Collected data

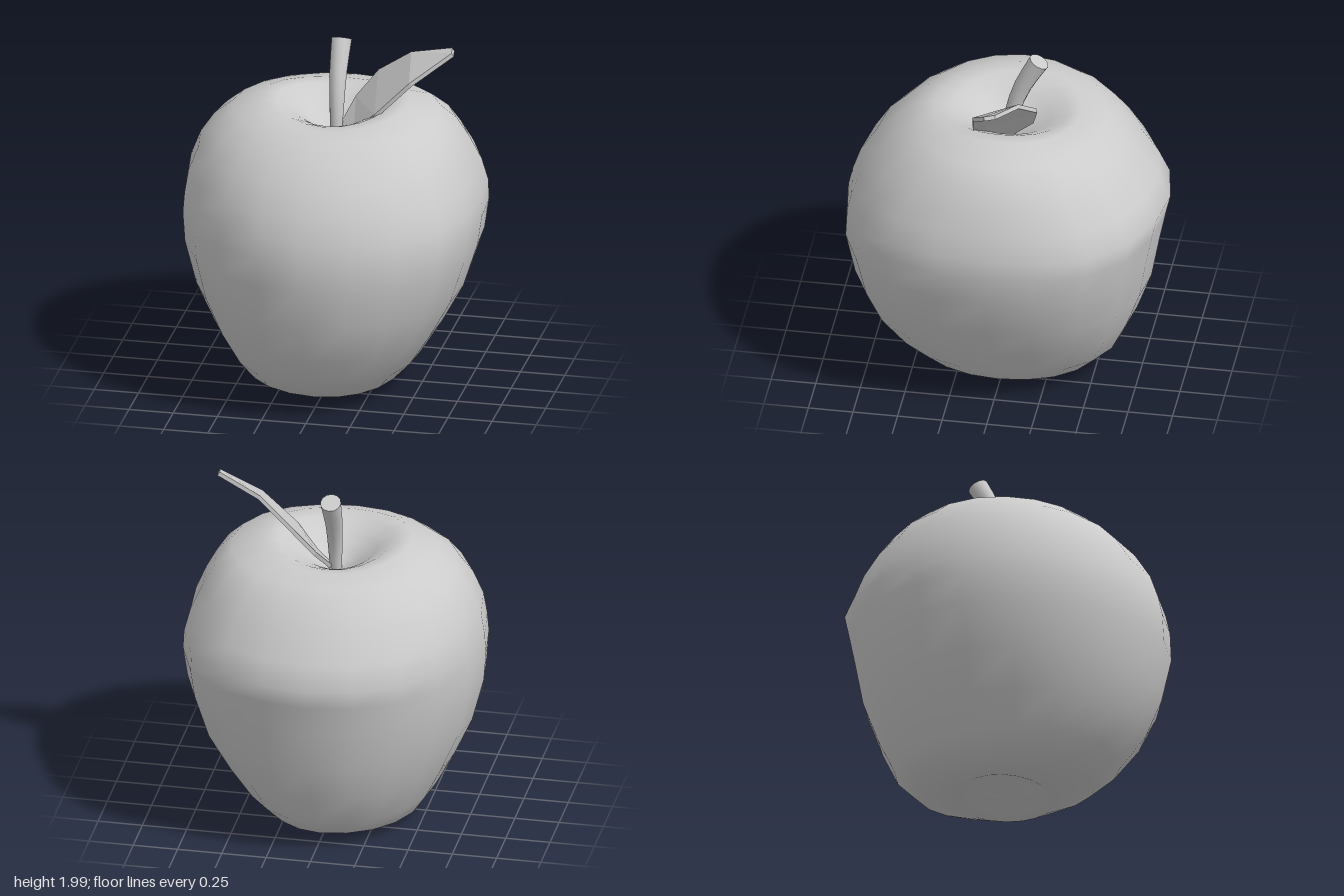
import * as THREE from 'three';

const material = () => new THREE.MeshStandardMaterial({ color: 0xcccccc });

// Skin a list of closed cross-sections (arrays of [x, y, z]), first to last
function loft(rings) {
  const n = rings[0].length, index = [];
  for (let r = 0; r < rings.length - 1; r++) {
    for (let i = 0; i < n; i++) {
      const a = r * n + i, b = r * n + (i + 1) % n;
      index.push(a, a + n, b, b, a + n, b + n);
    }
  }
  const g = new THREE.BufferGeometry();
  g.setAttribute('position', new THREE.Float32BufferAttribute(rings.flat(2), 3));
  g.setIndex(index);
  return g;
}

// Fruit: each level is [height, reach to -x, +x, +z, -z, drop at front and back]
function makeBody() {
  const levels = [
    [0.11, 0, 0, 0, 0, 0],
    [0.08, 0.12, 0.12, 0.12, 0.12, 0],
    [0.01, 0.34, 0.29, 0.26, 0.28, 0],
    [0.07, 0.48, 0.38, 0.5, 0.51, 0],
    [0.19, 0.56, 0.49, 0.64, 0.63, 0],
    [0.38, 0.66, 0.61, 0.78, 0.72, 0],
    [0.6, 0.76, 0.73, 0.86, 0.8, 0],
    [0.85, 0.825, 0.81, 0.91, 0.845, 0],
    [1.02, 0.838, 0.835, 0.9, 0.88, 0],
    [1.13, 0.83, 0.83, 0.875, 0.905, 0],
    [1.26, 0.81, 0.8, 0.83, 0.84, 0],
    [1.4, 0.755, 0.74, 0.74, 0.74, 0],
    [1.51, 0.68, 0.68, 0.63, 0.65, 0],
    [1.6, 0.57, 0.59, 0.52, 0.54, 0.01],
    [1.66, 0.41, 0.42, 0.42, 0.4, 0.04],
    [1.655, 0.32, 0.33, 0.32, 0.33, 0.045],
    [1.59, 0.22, 0.22, 0.21, 0.24, 0.02],
    [1.52, 0.13, 0.13, 0.12, 0.14, 0],
    [1.47, 0.05, 0.05, 0.05, 0.05, 0],
    [1.46, 0, 0, 0, 0, 0],
  ];
  const sides = 20;
  const rings = levels.map(([y, left, right, front, back, drop]) =>
    Array.from({ length: sides }, (_, i) => {
      const a = (i / sides) * Math.PI * 2, c = Math.cos(a), s = Math.sin(a);
      // Fuller shoulders on the +x diagonals, strongest at mid height
      const swell = 1 + 0.09 * Math.max(0, c) * Math.sin(2 * a) ** 2 * Math.sin(Math.PI * y / 1.7);
      return [c * (c > 0 ? right : left) * swell, y - drop * s * s, s * (s > 0 ? front : back) * swell];
    }));
  const g = loft(rings);
  g.computeVertexNormals();
  return g;
}

// Stem: round sections widening along a path that bends backward
function makeStem() {
  const path = new THREE.CatmullRomCurve3([
    new THREE.Vector3(0.01, 1.43, 0.0), new THREE.Vector3(0.01, 1.6, -0.02),
    new THREE.Vector3(0.005, 1.78, -0.08), new THREE.Vector3(0.005, 1.945, -0.17),
  ]);
  const steps = 6, sides = 12;
  const rings = [];
  for (let k = 0; k <= steps; k++) {
    const t = k / steps, p = path.getPoint(t), d = path.getTangent(t);
    const r = 0.032 + 0.026 * t;
    const up = new THREE.Vector3(1, 0, 0).cross(d).normalize();
    rings.push(Array.from({ length: sides }, (_, i) => {
      const a = (i / sides) * Math.PI * 2, c = Math.cos(a) * r, s = -Math.sin(a) * r;
      return [p.x + c, p.y + up.y * s, p.z + up.z * s];
    }));
  }
  const g = loft(rings);
  g.computeVertexNormals();
  const cap = new THREE.CircleGeometry(0.058, sides);
  const end = path.getTangent(1);
  cap.applyQuaternion(new THREE.Quaternion().setFromUnitVectors(new THREE.Vector3(0, 0, 1), end));
  cap.translate(...path.getPoint(1).toArray());
  return [g, cap];
}

// Leaf: thin slab, each section given by its back and front edge points
function makeLeaf() {
  const sections = [
    [[0.02, 1.48, -0.02], [0.03, 1.47, 0.02]],
    [[0.09, 1.62, -0.15], [0.13, 1.52, 0.09]],
    [[0.21, 1.77, -0.19], [0.26, 1.64, 0.16]],
    [[0.41, 1.92, -0.12], [0.45, 1.83, 0.13]],
    [[0.66, 2.0, -0.03], [0.67, 1.99, 0.03]],
  ];
  const under = ([x, y, z]) => [x + 0.012, y - 0.02, z - 0.005];
  const rings = sections.map(([b, f]) => [b, under(b), under(f), f]);
  const g = loft(rings);
  // Close both ends
  const e = (rings.length - 1) * 4;
  g.setIndex([...g.index.array, 0, 1, 2, 0, 2, 3, e, e + 2, e + 1, e, e + 3, e + 2]);
  const flat = g.toNonIndexed();
  flat.computeVertexNormals();
  return flat;
}

export function createModel() {
  const model = new THREE.Group();
  model.name = 'apple';
  const add = (name, geometry, parent = model) => {
    const mesh = new THREE.Mesh(geometry, material());
    mesh.name = name;
    parent.add(mesh);
    return mesh;
  };

  add('fruit', makeBody());

  const stem = new THREE.Group();
  stem.name = 'stem';
  model.add(stem);
  const [shaft, cap] = makeStem();
  add('stemShaft', shaft, stem).material.side = THREE.DoubleSide;
  add('stemEnd', cap, stem);

  const leaf = add('leaf', makeLeaf());
  leaf.material.side = THREE.DoubleSide;
  leaf.material.flatShading = true;
  return model;
}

■ Directions for this task: Match on "sections": copy every line in the records that has it.

■ Exercise solution:
// Skin a list of closed cross-sections (arrays of [x, y, z]), first to last
// Stem: round sections widening along a path that bends backward
  const sections = [
  const rings = sections.map(([b, f]) => [b, under(b), under(f), f]);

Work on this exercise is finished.